They're out there in a very big field. You can scream and shout but the likelihood is they're not going to pay too much attention to you until halftime. So it really is on the players. And whatever Klinsmann, whatever mindset he's been able to instill in them before the World Cup begins, I think may be a factor. But once it starts, it's on the players. It's one of the things that's kind of attractive to me about the game.
HOBSON: Bill, while you and Meghna and super fans like you are preparing for the World Cup we should mention that the NBA finals is also going on. And we haven't even talked about Dwayne Wade in the flop. But we'll leave that for another conversation. OK, let's hear one thing that people will hear at the World Cup. Lest we forget here from 2010.
(SOUNDBITE OF VUVUZELA)
HOBSON: Yes, the vuvuzela. Is that how you say it?
HOBSON: OK. Well, this year we're going to hear something different. It's called the cachirola.
(SOUNDBITE OF CACHIROLA)
HOBSON: A little less annoying I think. Are you looking forward to hearing that 24/7?
LITTLEFIELD: Well, since I'll be watching the tournament on television, the mute button is a very handy friend to have. But you're right. I found that a lot less upsetting than the vuvuzela.
HOBSON: Bill is host of NPR's Only A Game talking with us about the World Cup, which gets underway on Thursday in Brazil. Bill, thanks so much.
LITTLEFIELD: Thanks you, Jeremy.
HOBSON: And HERE AND NOW is a production of NPR and WBUR Boston in association with the BBC World Service.

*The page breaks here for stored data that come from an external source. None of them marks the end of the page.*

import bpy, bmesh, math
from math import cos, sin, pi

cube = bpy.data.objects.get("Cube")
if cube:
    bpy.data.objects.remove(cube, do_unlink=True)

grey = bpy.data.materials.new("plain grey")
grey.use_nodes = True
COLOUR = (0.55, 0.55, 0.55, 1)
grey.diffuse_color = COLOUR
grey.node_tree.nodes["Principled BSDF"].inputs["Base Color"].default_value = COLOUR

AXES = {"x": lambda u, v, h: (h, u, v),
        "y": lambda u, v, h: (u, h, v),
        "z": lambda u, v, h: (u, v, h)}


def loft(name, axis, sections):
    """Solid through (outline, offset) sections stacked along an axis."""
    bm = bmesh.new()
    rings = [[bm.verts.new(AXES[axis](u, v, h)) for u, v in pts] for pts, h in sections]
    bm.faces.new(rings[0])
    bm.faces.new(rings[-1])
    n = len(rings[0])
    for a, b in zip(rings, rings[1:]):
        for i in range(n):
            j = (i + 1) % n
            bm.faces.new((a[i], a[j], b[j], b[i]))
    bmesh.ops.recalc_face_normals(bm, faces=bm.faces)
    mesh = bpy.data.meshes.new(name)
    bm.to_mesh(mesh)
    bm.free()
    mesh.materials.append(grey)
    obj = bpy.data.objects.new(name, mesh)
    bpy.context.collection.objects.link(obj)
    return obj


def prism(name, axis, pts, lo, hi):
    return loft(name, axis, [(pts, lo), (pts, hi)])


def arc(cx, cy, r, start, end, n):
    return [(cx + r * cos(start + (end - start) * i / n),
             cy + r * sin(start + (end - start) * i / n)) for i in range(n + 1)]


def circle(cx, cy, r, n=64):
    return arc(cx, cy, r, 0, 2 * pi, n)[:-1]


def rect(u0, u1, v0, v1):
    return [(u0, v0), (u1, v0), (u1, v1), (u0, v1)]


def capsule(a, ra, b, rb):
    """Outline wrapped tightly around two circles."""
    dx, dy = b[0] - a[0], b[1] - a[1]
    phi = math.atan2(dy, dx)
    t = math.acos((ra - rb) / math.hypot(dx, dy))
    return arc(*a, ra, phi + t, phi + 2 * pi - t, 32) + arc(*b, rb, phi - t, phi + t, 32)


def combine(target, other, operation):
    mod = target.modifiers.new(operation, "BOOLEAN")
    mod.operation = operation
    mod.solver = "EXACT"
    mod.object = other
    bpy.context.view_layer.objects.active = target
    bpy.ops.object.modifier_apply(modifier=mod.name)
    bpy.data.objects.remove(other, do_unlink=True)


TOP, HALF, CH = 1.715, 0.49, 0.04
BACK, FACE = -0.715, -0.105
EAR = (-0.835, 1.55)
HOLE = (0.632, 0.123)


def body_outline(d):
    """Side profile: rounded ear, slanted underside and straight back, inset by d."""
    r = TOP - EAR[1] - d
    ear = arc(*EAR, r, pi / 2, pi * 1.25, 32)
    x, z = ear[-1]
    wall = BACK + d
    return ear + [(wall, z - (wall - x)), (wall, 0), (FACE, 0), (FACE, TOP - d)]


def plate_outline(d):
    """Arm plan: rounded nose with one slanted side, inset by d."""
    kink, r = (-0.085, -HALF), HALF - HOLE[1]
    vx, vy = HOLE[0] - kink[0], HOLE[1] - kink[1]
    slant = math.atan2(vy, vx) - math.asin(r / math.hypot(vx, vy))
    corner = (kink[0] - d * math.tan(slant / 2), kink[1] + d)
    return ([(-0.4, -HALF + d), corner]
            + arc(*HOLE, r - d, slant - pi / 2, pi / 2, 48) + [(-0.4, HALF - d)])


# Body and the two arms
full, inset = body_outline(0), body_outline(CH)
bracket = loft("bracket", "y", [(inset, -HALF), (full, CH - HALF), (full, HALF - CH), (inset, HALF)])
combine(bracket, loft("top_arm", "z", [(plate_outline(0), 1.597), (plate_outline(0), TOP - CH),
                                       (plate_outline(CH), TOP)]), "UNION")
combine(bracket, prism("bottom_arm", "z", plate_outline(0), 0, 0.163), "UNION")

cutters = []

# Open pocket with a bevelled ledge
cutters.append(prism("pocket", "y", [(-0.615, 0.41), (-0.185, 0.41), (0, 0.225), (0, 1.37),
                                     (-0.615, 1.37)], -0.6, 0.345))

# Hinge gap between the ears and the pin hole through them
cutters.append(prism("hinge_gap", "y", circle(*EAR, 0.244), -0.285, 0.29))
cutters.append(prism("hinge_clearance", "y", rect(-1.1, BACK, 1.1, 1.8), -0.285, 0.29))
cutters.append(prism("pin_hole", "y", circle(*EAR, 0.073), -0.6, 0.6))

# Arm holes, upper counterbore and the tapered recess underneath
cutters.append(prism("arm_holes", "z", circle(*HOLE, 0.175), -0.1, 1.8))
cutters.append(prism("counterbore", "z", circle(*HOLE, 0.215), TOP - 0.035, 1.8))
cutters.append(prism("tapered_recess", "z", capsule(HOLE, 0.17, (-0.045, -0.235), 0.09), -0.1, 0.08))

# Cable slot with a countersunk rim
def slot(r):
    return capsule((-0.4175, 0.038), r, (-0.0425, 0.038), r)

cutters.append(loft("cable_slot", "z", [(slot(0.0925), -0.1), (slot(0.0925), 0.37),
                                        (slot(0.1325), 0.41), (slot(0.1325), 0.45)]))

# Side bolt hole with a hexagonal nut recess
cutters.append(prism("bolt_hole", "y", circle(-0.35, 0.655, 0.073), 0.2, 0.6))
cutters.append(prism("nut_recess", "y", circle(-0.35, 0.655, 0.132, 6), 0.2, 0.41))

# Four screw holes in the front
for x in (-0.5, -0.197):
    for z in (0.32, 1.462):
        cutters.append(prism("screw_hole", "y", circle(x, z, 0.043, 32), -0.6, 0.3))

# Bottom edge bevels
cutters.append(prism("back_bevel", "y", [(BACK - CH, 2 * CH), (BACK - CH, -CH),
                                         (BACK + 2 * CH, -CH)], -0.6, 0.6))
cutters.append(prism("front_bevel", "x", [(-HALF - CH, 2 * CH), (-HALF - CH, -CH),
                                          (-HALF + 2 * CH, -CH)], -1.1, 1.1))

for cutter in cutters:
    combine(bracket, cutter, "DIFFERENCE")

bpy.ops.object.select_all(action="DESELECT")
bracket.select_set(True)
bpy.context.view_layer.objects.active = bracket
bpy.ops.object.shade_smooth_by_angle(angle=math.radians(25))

I'm Jeremy Hobson.
CHAKRABARTI: I'm Meghna Chakrabarti. This is HERE AND NOW. Transcript provided by NPR, Copyright NPR.